As we covered in Enforcement Watch 19 "Joint FCA/PRA Consultation on Enforcement", the FCA and PRA last year published a joint consultation on reforming certain aspects of the enforcement process.
We summarise below both how these proposals have been received by respondents and what the adopted policy is (published on 1 February 2017). We have focussed only on those final policy rules likely to be of particular relevance to those interested in enforcement. Unless expressly noted, both Regulators have adopted these reforms.
Many of the new reforms bring about relatively minor, but sensible, reforms to the familiar enforcement process. Examples of these reforms of particular relevance to enforcement watchers, include:
- providing with the Memorandum of Appointment of Investigators (MOA) a summary of the potential breaches, an explanation of the matters said to give rise to the breaches and an explanation of the criteria used to refer to Enforcement;
- scoping meetings will usually only take place where the regulator can share meaningful information about the direction of travel and timing of the investigation. The exception will be where the subject of an MOA is an individual, inexperienced in the Enforcement process. (Both regulators will consider in a different policy consultation process whether it would be desirable to expressly incentivise admissions and settlement as early as the Scoping Meeting phase.);

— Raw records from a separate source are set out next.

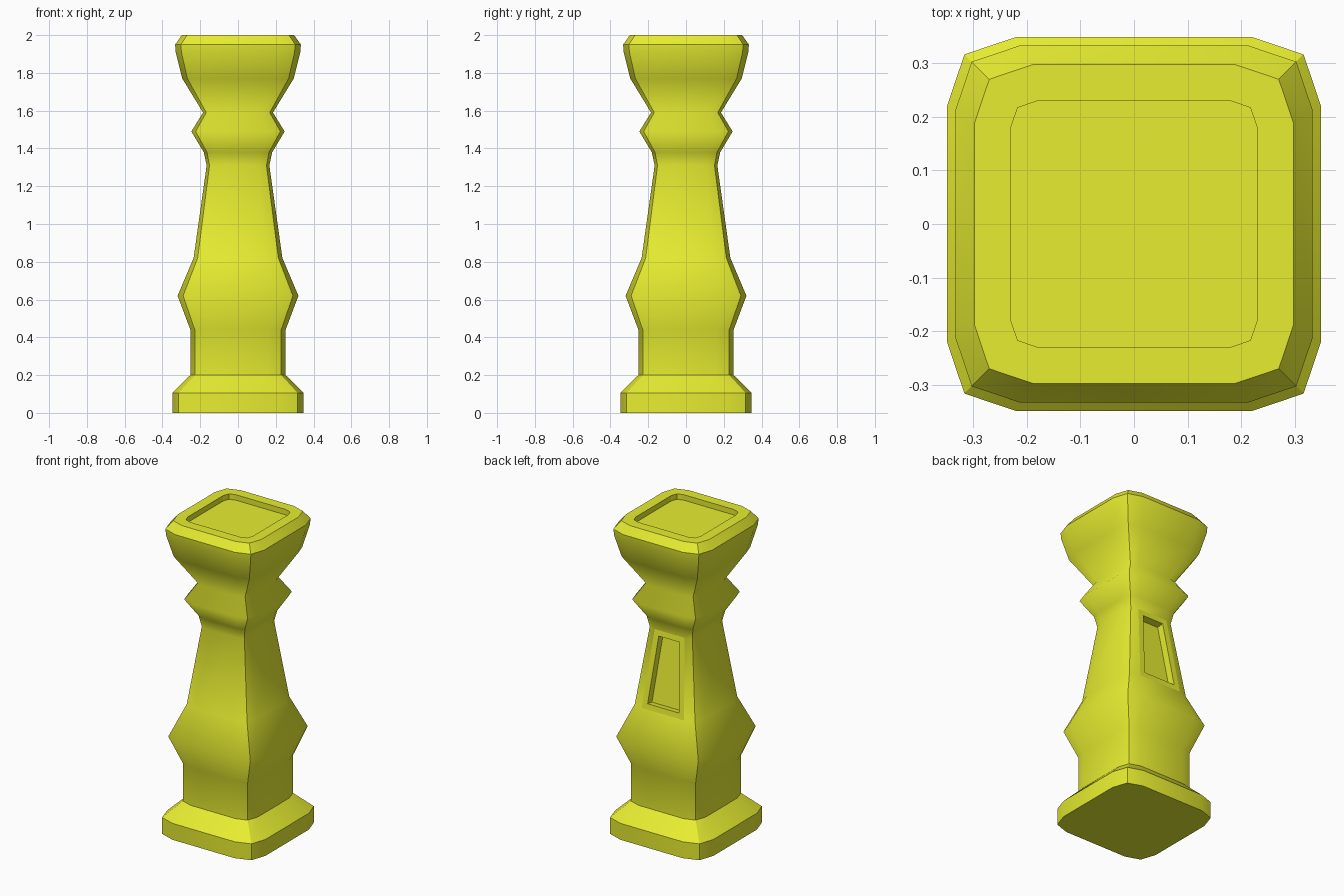
import bpy, bmesh

if "Cube" in bpy.data.objects:
    bpy.data.objects.remove(bpy.data.objects["Cube"])

# Profile of the pillar: (height, half width)
PROFILE = [(0, .348), (.105, .348), (.2, .252), (.44, .252), (.62, .32), (.82, .235),
           (1.31, .166), (1.38, .181), (1.49, .247), (1.59, .185), (1.77, .295),
           (1.91, .33), (1.95, .333), (2.0, .297)]
SHARP_RINGS = {0, 1, 2, 12, 13}


def section(r):
    """Square with softly bevelled corners, three points per corner."""
    pts = []
    x, y = 1, 0
    for _ in range(4):
        for a, b in ((1, .635), (.908, .908), (.635, 1)):
            pts.append((r * (a * x - b * y), r * (a * y + b * x)))
        x, y = -y, x
    return pts


bm = bmesh.new()
rings = [[bm.verts.new((x, y, z)) for x, y in section(r)] for z, r in PROFILE]

# Walls, caps
panel = None
for k in range(len(rings) - 1):
    lo, hi = rings[k], rings[k + 1]
    for i in range(12):
        j = (i + 1) % 12
        f = bm.faces.new((lo[i], lo[j], hi[j], hi[i]))
        f.smooth = True
        if k == 5 and i == 2:      # flat of the tapered shaft on the back
            panel = f
bm.faces.new(rings[0][::-1])
top = bm.faces.new(rings[-1])

# Crisp corner lines and mouldings
for k, ring in enumerate(rings):
    for i in range(12):
        if k in SHARP_RINGS:
            bm.edges.get((ring[i], ring[(i + 1) % 12])).smooth = False
        if i % 3 == 1 and k + 1 < len(rings):
            bm.edges.get((ring[i], rings[k + 1][i])).smooth = False


def recess(face, margin, depth):
    """Inset a face, then sink it straight in."""
    face.smooth = False
    face.normal_update()
    n = face.normal.copy()
    frame = bmesh.ops.inset_region(bm, faces=[face], thickness=margin, use_even_offset=True)
    walls = bmesh.ops.inset_region(bm, faces=[face], thickness=0.0, use_even_offset=True)
    for f in frame["faces"] + walls["faces"]:
        f.smooth = False
    for v in face.verts:
        v.co -= n * depth


recess(top, .067, .035)      # dished top
recess(panel, .035, .045)    # panel on the back of the shaft
bm.normal_update()

mesh = bpy.data.meshes.new("pillar")
bm.to_mesh(mesh)
bm.free()
pillar = bpy.data.objects.new("pillar", mesh)
bpy.context.collection.objects.link(pillar)

mat = bpy.data.materials.new("yellow")
mat.diffuse_color = (.8, .85, .03, 1)
mat.use_nodes = True
mat.node_tree.nodes["Principled BSDF"].inputs["Base Color"].default_value = mat.diffuse_color
mesh.materials.append(mat)
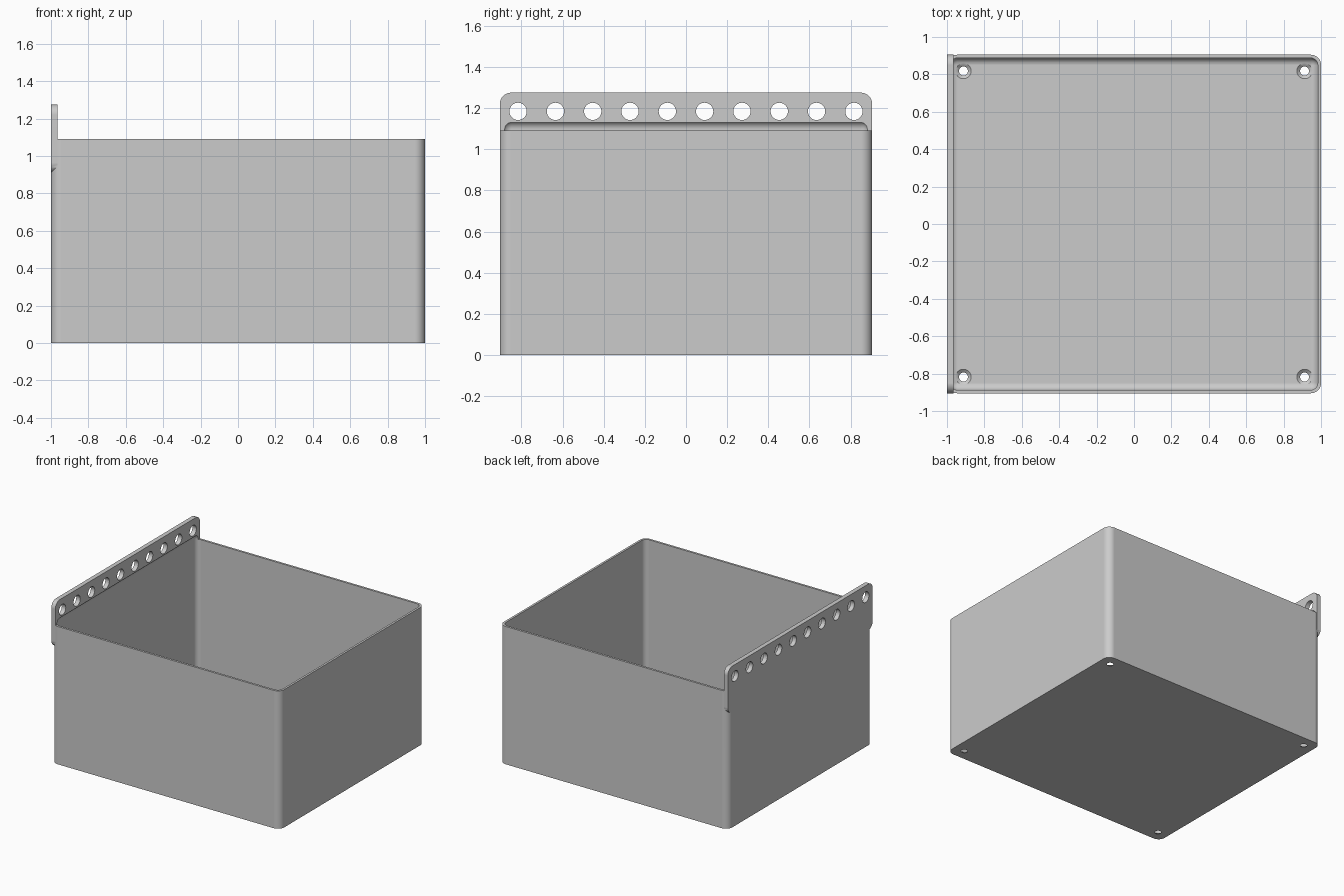
import bpy
import bmesh
import math
from mathutils import Matrix, Vector

cube = bpy.data.objects.get("Cube")
if cube:
    bpy.data.objects.remove(cube, do_unlink=True)

grey = bpy.data.materials.new("plain grey")
grey.use_nodes = True
colour = (0.6, 0.6, 0.6, 1)
grey.diffuse_color = colour
grey.node_tree.nodes["Principled BSDF"].inputs["Base Color"].default_value = colour

HALF_Y = 0.905
WALL = 0.017


def finish(name, bm):
    bmesh.ops.recalc_face_normals(bm, faces=bm.faces)
    mesh = bpy.data.meshes.new(name)
    bm.to_mesh(mesh)
    bm.free()
    mesh.materials.append(grey)
    ob = bpy.data.objects.new(name, mesh)
    bpy.context.collection.objects.link(ob)
    return ob


def rounded_box(name, low, high, radius, axis=None):
    """Box between two corners; rounds edges along one axis, or all edges."""
    low, high = Vector(low), Vector(high)
    bm = bmesh.new()
    bmesh.ops.create_cube(bm, size=1)
    for v in bm.verts:
        v.co = (low + high) / 2 + v.co * (high - low)
    edges = [e for e in bm.edges if axis is None
             or abs((e.verts[0].co - e.verts[1].co).normalized()[axis]) > 0.9]
    bmesh.ops.bevel(bm, geom=edges, offset=radius, segments=8,
                    profile=0.5, affect='EDGES')
    return finish(name, bm)


def cones(name, places, r_low, r_high, depth, turn=Matrix()):
    """Set of equal cones or cylinders, for cutting holes."""
    bm = bmesh.new()
    for p in places:
        bmesh.ops.create_cone(bm, cap_ends=True, segments=32, radius1=r_low,
                              radius2=r_high, depth=depth,
                              matrix=Matrix.Translation(p) @ turn)
    return finish(name, bm)


def combine(target, tool, operation):
    mod = target.modifiers.new(operation.lower(), 'BOOLEAN')
    mod.operation = operation
    mod.solver = 'EXACT'
    mod.object = tool
    bpy.context.view_layer.objects.active = target
    bpy.ops.object.modifier_apply(modifier=mod.name)
    bpy.data.objects.remove(tool, do_unlink=True)


# Outer shell with rounded upright corners
box = rounded_box("storage_box", (-1, -HALF_Y, 0), (1, HALF_Y, 1.09), 0.055, 2)

# Hanging strip with rounded ends, flush with the wall
strip = rounded_box("hanging_strip", (-1, -HALF_Y, 0.91),
                    (-0.965, HALF_Y, 1.275), 0.055, 0)
combine(box, strip, 'UNION')

# Rounded cavity, which also bites a little into the strip
cavity = rounded_box("cavity_cutter", (WALL - 1, WALL - HALF_Y, WALL),
                     (1 - WALL, HALF_Y - WALL, 1.137), 0.04)
combine(box, cavity, 'DIFFERENCE')

# Row of ten holes through the strip
row = [(-0.98, -0.816 + i * 1.632 / 9, 1.184) for i in range(10)]
combine(box, cones("strip_hole_cutter", row, 0.042, 0.042, 0.2,
                   Matrix.Rotation(math.pi / 2, 4, 'Y')), 'DIFFERENCE')

# Countersunk screw holes in the floor corners
corners = [(x, y) for x in (-0.912, 0.912) for y in (-0.818, 0.818)]
combine(box, cones("screw_hole_cutter", [(x, y, 0) for x, y in corners],
                   0.024, 0.024, 0.1), 'DIFFERENCE')
combine(box, cones("countersink_cutter",
                   [(x, y, 0.014) for x, y in corners],
                   0.024, 0.052, 0.024), 'DIFFERENCE')

# Smooth curves, crisp rims and flat walls
bpy.ops.object.select_all(action='DESELECT')
box.select_set(True)
bpy.context.view_layer.objects.active = box
bpy.ops.object.shade_smooth_by_angle(angle=math.radians(30))
weighted = box.modifiers.new("flat walls", 'WEIGHTED_NORMAL')
weighted.keep_sharp = True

- the regulatory department referring the matter to the FCA, such as Supervision, will retain periodic structured involvement in the investigation, in order to assist those in Enforcement understand the firm, products and market;
- there will be periodic updates to the subjects of investigations, at least quarterly, as to steps taken and likely next steps;
- the FCA will publish factors that it will take into account when considering whether to grant an extension of time for a response to a Preliminary Investigation Report (PIR) or Warning Notice. The PRA will consult on this separately. The FCA will consider separately whether to give guidance on the circumstances in which it will give a PIR; and
- the FCA will give a period of 28 days' notice before the start of the "stage 1" settlement discount period will be given, to allow subjects of an MOA the maximum opportunity for early settlement. This will be supplemented by providing key evidence and findings and in some cases offering a "without prejudice meeting". We discuss below the abolition of stages 2 and 3.
However, the most significant reforms addressed by the consultation were: (i) the introduction of partly contested cases (with so called "focussed resolution agreements"); (ii) reform to the three settlement stages; and (iii) a leap-frog procedure to allow cases to proceed directly to the Upper Tribunal without first passing through the FCA's Regulatory Decisions Committee (RDC). We briefly consider the FCA's approach to each.
The FCA has adopted partly contested cases, meaning that a case can proceed to the RDC either on penalty only or on certain limited issues. The view of the FCA and most respondents was this would help ensure that cases were run as efficiently as possible. However, there is plainly scope for problems to arise with this and (as the FCA notes) the use of "focussed resolution agreements" would be potentially problematic in multi-party cases, where the subjects have different areas they wish to agree or dispute. The FCA has also clarified that in most cases it will not publish a Warning Notice statement in respect of facts agreed in a "focussed resolution agreement". The adoption of partly adopted cases is a bold procedural move for the FCA and it remains to be seen whether the new regime will have the effect of stream-lining cases and whether more cases will go to the RDC as a result.
The FCA has elected to abolish discounts for settlement at stages 2 and 3. Instead, after stage 1 is completed with no settlement or "focussed resolution agreement", there will be a discretionary settlement discount in "appropriate cases". This will no doubt increase the significance of stage 1 and gels with the reforms discussed above to more clearly sign-post the start of this period. The idea behind this reform was to more clearly demarcate cases that can be settled and those that must be contested. As the FCA notes the RDC process is such that settlement on the "steps of the Court" involves considerable wasted cost on its part. It remains to be seen whether the discretion is wide enough to take into account changes in personal circumstances and new facts and evidence coming to light that may, after stage 1, radically alter perceptions about the matter.
The FCA has elected to allow certain cases to proceed directly to the Upper Tribunal, that is "leap-frogging" the RDC. In such cases a Warning Notice would be changed into a Decision Notice on the same terms, with the matter being the subject of a reference to the Upper Tribunal. It is easy to see that for some cases, especially fact heavy matters involving witnesses and experts, this route may be a preferred option. That said, there is no proposal to change the current costs regime, where an adverse decision in the Upper Tribunal can (unlike at the RDC) result in an adverse costs decision.